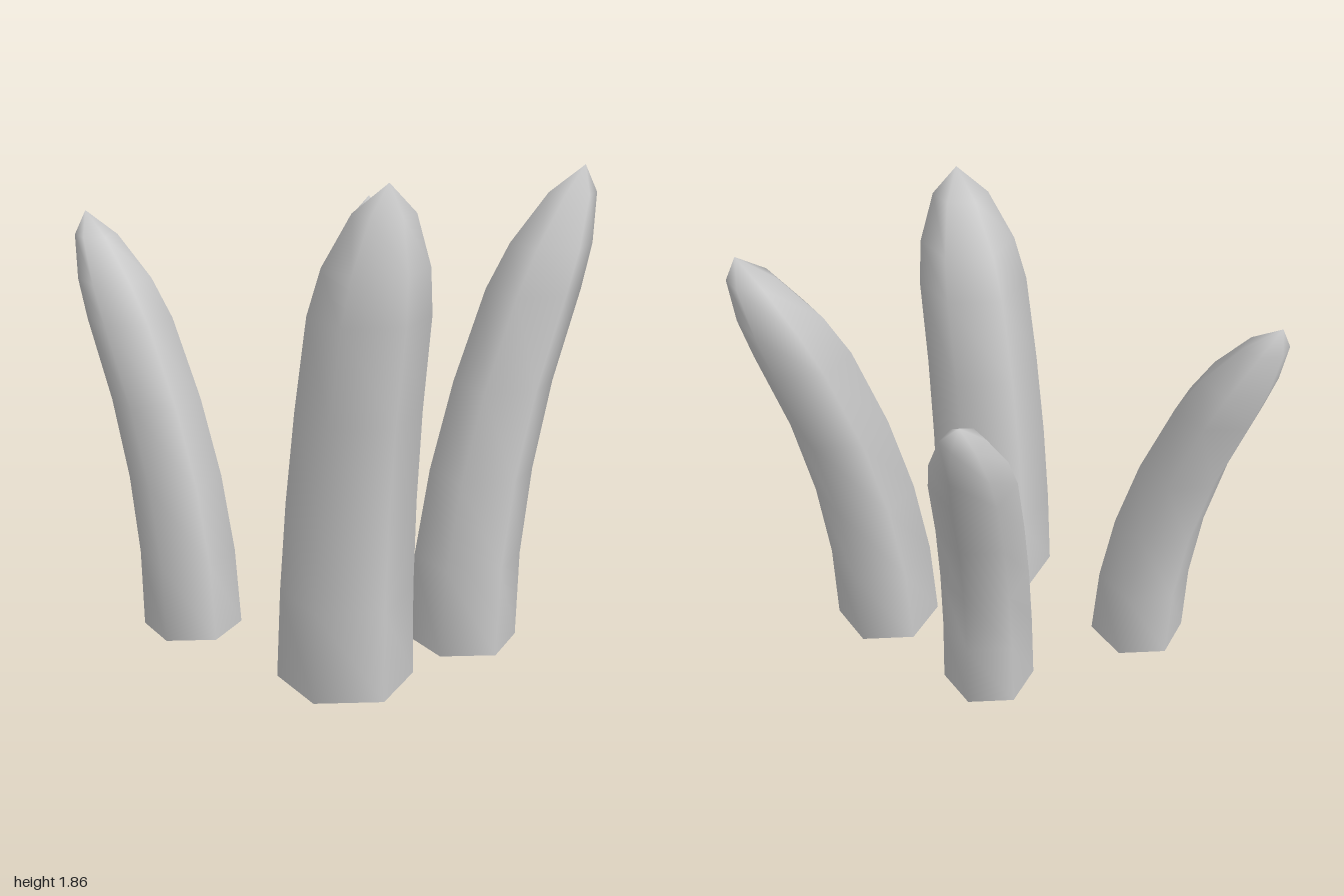
import * as THREE from 'three';
import { mergeVertices } from 'three/addons/utils/BufferGeometryUtils.js';

// Shared spike profile: [fraction of height, fraction of base radius]
const PROFILE = [
  [0, 1], [0.188, 0.962], [0.375, 0.925], [0.562, 0.885],
  [0.752, 0.845], [0.844, 0.73], [0.945, 0.425], [1, 0],
];
const SIDES = 6;

// Each spike: base centre, base radius, height and sideways offset of the tip
const SPIKES = [
  { name: 'frontSpike', x: 0.025, z: 0.497, r: 0.255, h: 1.86, dx: 0.13, dz: 0.166 },
  { name: 'leftSpike', x: 0.505, z: 0.188, r: 0.215, h: 1.835, dx: 0.445, dz: -0.177 },
  { name: 'rightSpike', x: -0.565, z: 0.02, r: 0.195, h: 1.635, dx: -0.387, dz: -0.28 },
  { name: 'backSpike', x: 0.086, z: -0.233, r: 0.185, h: 1.612, dx: 0.11, dz: -0.53 },
];

// Six-sided tapered body, bent so that its axis follows a parabola
function spikeGeometry({ r, h, dx, dz }) {
  const points = PROFILE.map(([t, k]) => new THREE.Vector2(k * r, t * h));
  let geometry = new THREE.LatheGeometry(points, SIDES, Math.PI / 2);
  const pos = geometry.attributes.position;
  for (let i = 0; i < pos.count; i++) {
    const bend = (pos.getY(i) / h) ** 2;
    pos.setX(i, pos.getX(i) + dx * bend);
    pos.setZ(i, pos.getZ(i) + dz * bend);
  }
  // Weld the seam and the tip so the shading is smooth all round
  geometry.deleteAttribute('uv');
  geometry.deleteAttribute('normal');
  geometry = mergeVertices(geometry, 1e-4);
  geometry.computeVertexNormals();
  return geometry;
}

export function createModel() {
  const model = new THREE.Group();
  model.name = 'spikeCluster';
  const material = new THREE.MeshStandardMaterial({ color: 0xcccccc });

  for (const spec of SPIKES) {
    const spike = new THREE.Group();
    spike.name = spec.name;
    spike.position.set(spec.x, 0, spec.z);

    const body = new THREE.Mesh(spikeGeometry(spec), material);
    body.name = 'spikeBody';

    // Flat hexagonal underside
    const base = new THREE.Mesh(new THREE.CircleGeometry(spec.r, SIDES), material);
    base.name = 'spikeBase';
    base.rotation.x = Math.PI / 2;

    spike.add(body, base);
    model.add(spike);
  }
  return model;
}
════
:: ABOUT THIS EXERCISE ::
Reproduce each entry precisely, dropping only the pictures.

:: OUTPUT ::
import * as THREE from 'three';
import { mergeVertices } from 'three/addons/utils/BufferGeometryUtils.js';

// Shared spike profile: [fraction of height, fraction of base radius]
const PROFILE = [
  [0, 1], [0.188, 0.962], [0.375, 0.925], [0.562, 0.885],
  [0.752, 0.845], [0.844, 0.73], [0.945, 0.425], [1, 0],
];
const SIDES = 6;

// Each spike: base centre, base radius, height and sideways offset of the tip
const SPIKES = [
  { name: 'frontSpike', x: 0.025, z: 0.497, r: 0.255, h: 1.86, dx: 0.13, dz: 0.166 },
  { name: 'leftSpike', x: 0.505, z: 0.188, r: 0.215, h: 1.835, dx: 0.445, dz: -0.177 },
  { name: 'rightSpike', x: -0.565, z: 0.02, r: 0.195, h: 1.635, dx: -0.387, dz: -0.28 },
  { name: 'backSpike', x: 0.086, z: -0.233, r: 0.185, h: 1.612, dx: 0.11, dz: -0.53 },
];

// Six-sided tapered body, bent so that its axis follows a parabola
function spikeGeometry({ r, h, dx, dz }) {
  const points = PROFILE.map(([t, k]) => new THREE.Vector2(k * r, t * h));
  let geometry = new THREE.LatheGeometry(points, SIDES, Math.PI / 2);
  const pos = geometry.attributes.position;
  for (let i = 0; i < pos.count; i++) {
    const bend = (pos.getY(i) / h) ** 2;
    pos.setX(i, pos.getX(i) + dx * bend);
    pos.setZ(i, pos.getZ(i) + dz * bend);
  }
  // Weld the seam and the tip so the shading is smooth all round
  geometry.deleteAttribute('uv');
  geometry.deleteAttribute('normal');
  geometry = mergeVertices(geometry, 1e-4);
  geometry.computeVertexNormals();
  return geometry;
}

export function createModel() {
  const model = new THREE.Group();
  model.name = 'spikeCluster';
  const material = new THREE.MeshStandardMaterial({ color: 0xcccccc });

  for (const spec of SPIKES) {
    const spike = new THREE.Group();
    spike.name = spec.name;
    spike.position.set(spec.x, 0, spec.z);

    const body = new THREE.Mesh(spikeGeometry(spec), material);
    body.name = 'spikeBody';

    // Flat hexagonal underside
    const base = new THREE.Mesh(new THREE.CircleGeometry(spec.r, SIDES), material);
    base.name = 'spikeBase';
    base.rotation.x = Math.PI / 2;

    spike.add(body, base);
    model.add(spike);
  }
  return model;
}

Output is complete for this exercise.